Executives with corporate ties to China were quicker to respond in the early stages of the outbreak

People wearing a protective facemasks to help stop the spread of a deadly SARS-like virus which originated in the central city of Wuhan are seen inside a subway train in Beijing on January 28, 2020.

U.S. executives with corporate ties to China made savvy decisions on selling stock in the early weeks of the COVD-19 panic (Photo by NOEL CELIS/AFP via Getty Images)

Astute U.S. executives with corporate ties to China sold stock in their companies during the preliminary stages of the COVID-19 outbreak in that nation, weeks before the virus spread internationally and was labeled a pandemic.

By acting quickly, the insiders avoided some $300 million in aggregated losses, selling stock before the pandemic-induced decline in the stock market.

Those are the findings of UConn accounting professor George Plesko, head of the accounting department, and two colleagues, Erin Henry ’14 Ph.D. and Caleb Rawson, both professors at the University of Arkansas. Their research is pending publication in the Review of Accounting Studies.

“The key takeaway is that executives with particular expertise or knowledge were able to interpret news events faster and more efficiently than those who didn’t, and in this case acted on that knowledge to avoid declines in the value of their portfolios,’’ Plesko says. “Although COVID was initially viewed by many as a health care crisis, it had a tremendous impact on many aspects of business and the economy as well.’’

 A portrait photograph of UConn School of Business Professor George Plesko.
George Plesko (UConn School of Business).

The market overall was slow to respond to the coronavirus outbreak, Plesko and his colleagues say, but insiders of firms with production or supply-chain activities in China were better able to incorporate and act on information related to the outbreak.

The idea for the research came from a conversation Plesko had with a business executive who was making plans to protect American workers based on experiences in China. The fact that the company was changing operations extremely early in the pandemic, made Plesko and his co-authors wonder if managers were also adjusting their stock ownership in anticipation of the economic effects the pandemic would have on their own companies.

To investigate, the researchers searched and compiled data from multiple sources.

“Initially, we had a common-sense hunch, but when we dug into the data, what we found was statistically, and economically, quite significant,’’ he says.
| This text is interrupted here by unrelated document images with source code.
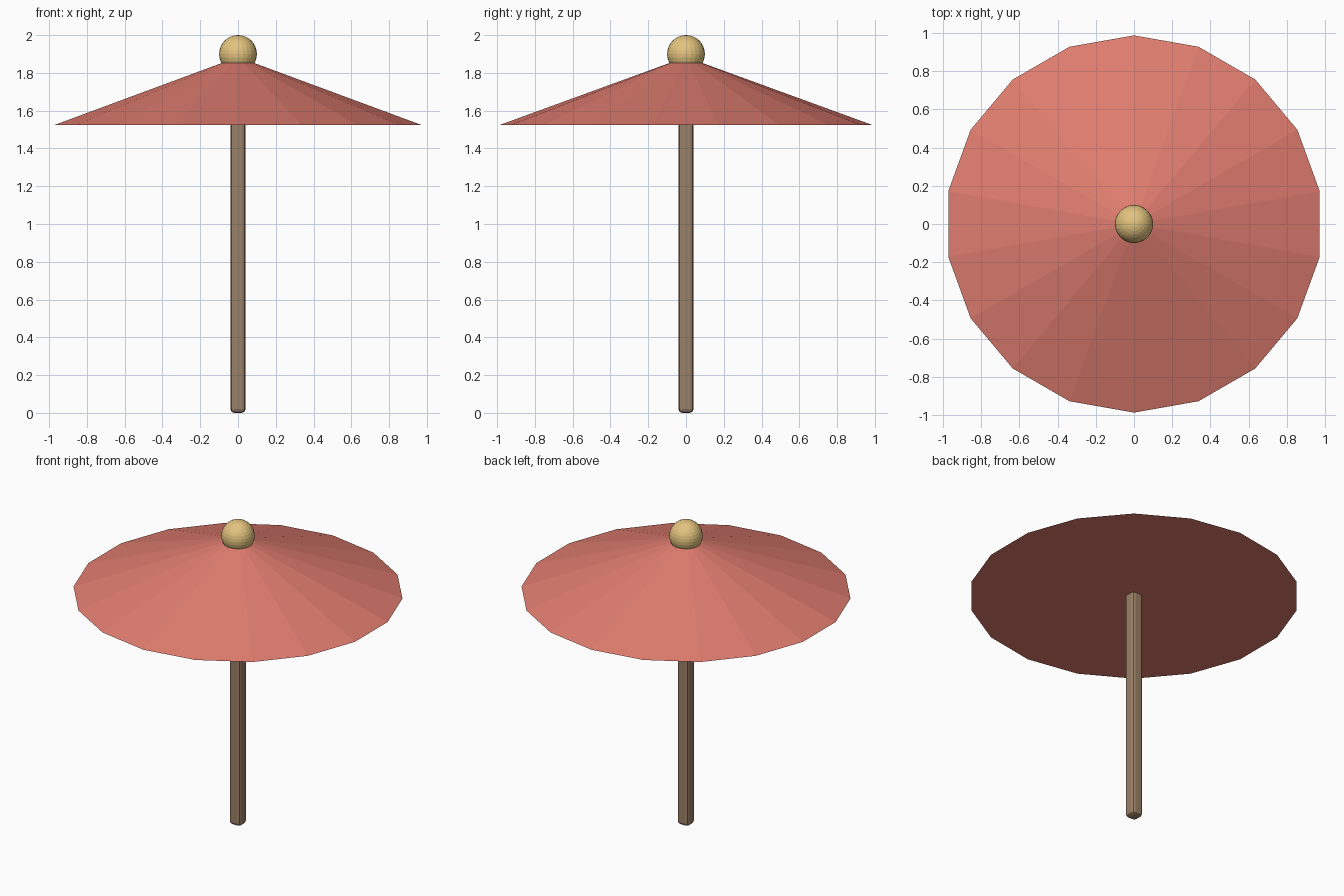
import bpy

if "Cube" in bpy.data.objects:
    bpy.data.objects.remove(bpy.data.objects["Cube"])


def finish(name, color):
    obj = bpy.context.object
    obj.name = name
    mat = bpy.data.materials.new(name + "_color")
    mat.diffuse_color = (*color, 1)
    mat.use_nodes = True
    mat.node_tree.nodes["Principled BSDF"].inputs["Base Color"].default_value = mat.diffuse_color
    obj.data.materials.append(mat)
    return obj


# Pole: square post with rounded edges, standing on the ground
POLE_W, POLE_H = 0.08, 1.8
bpy.ops.mesh.primitive_cube_add(size=1, location=(0, 0, POLE_H / 2))
bpy.context.object.scale = (POLE_W, POLE_W, POLE_H)
bpy.ops.object.transform_apply(location=False, rotation=False, scale=True)
pole = finish("pole", (0.33, 0.22, 0.14))
bevel = pole.modifiers.new("rounded_edges", 'BEVEL')
bevel.width = 0.02
bevel.segments = 2

# Canopy: closed 18-sided cone with a corner on the y axis
BASE_Z, RISE = 1.524, 0.36
bpy.ops.mesh.primitive_cone_add(vertices=18, radius1=0.987, radius2=0, depth=RISE,
                                location=(0, 0, BASE_Z + RISE / 2))
finish("canopy", (0.75, 0.205, 0.16))

# Finial: ball on the tip
bpy.ops.mesh.primitive_uv_sphere_add(segments=24, ring_count=16, radius=0.1,
                                     location=(0, 0, 1.9))
finish("finial", (0.77, 0.55, 0.21))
The researchers emphasized that the U.S. executives acted based on public information and there was nothing to suggest that they possessed or received non-public information, which would be a violation of the U.S. Securities and Exchange Acts.

The trio compared the volume of insider sales and raw stock returns during the pre-COVID period from Jan. 1, 2018 to Jan. 18, 2020. They then documented the early stages of the pandemic from Jan. 19, 2020 to April 30, 2020.

Although COVID surfaced in Wuhan, China in late December 2019, it was not deemed a pandemic until March 2020, at which time global economic activity declined, as did financial markets.

They discovered that prior to the COVID outbreak, the stock sales and returns by executives with and without connections to China were similar. During the second timeframe, the stock sale patterns diverged, with China insiders selling stocks ahead of the initial market declines caused by the pandemic.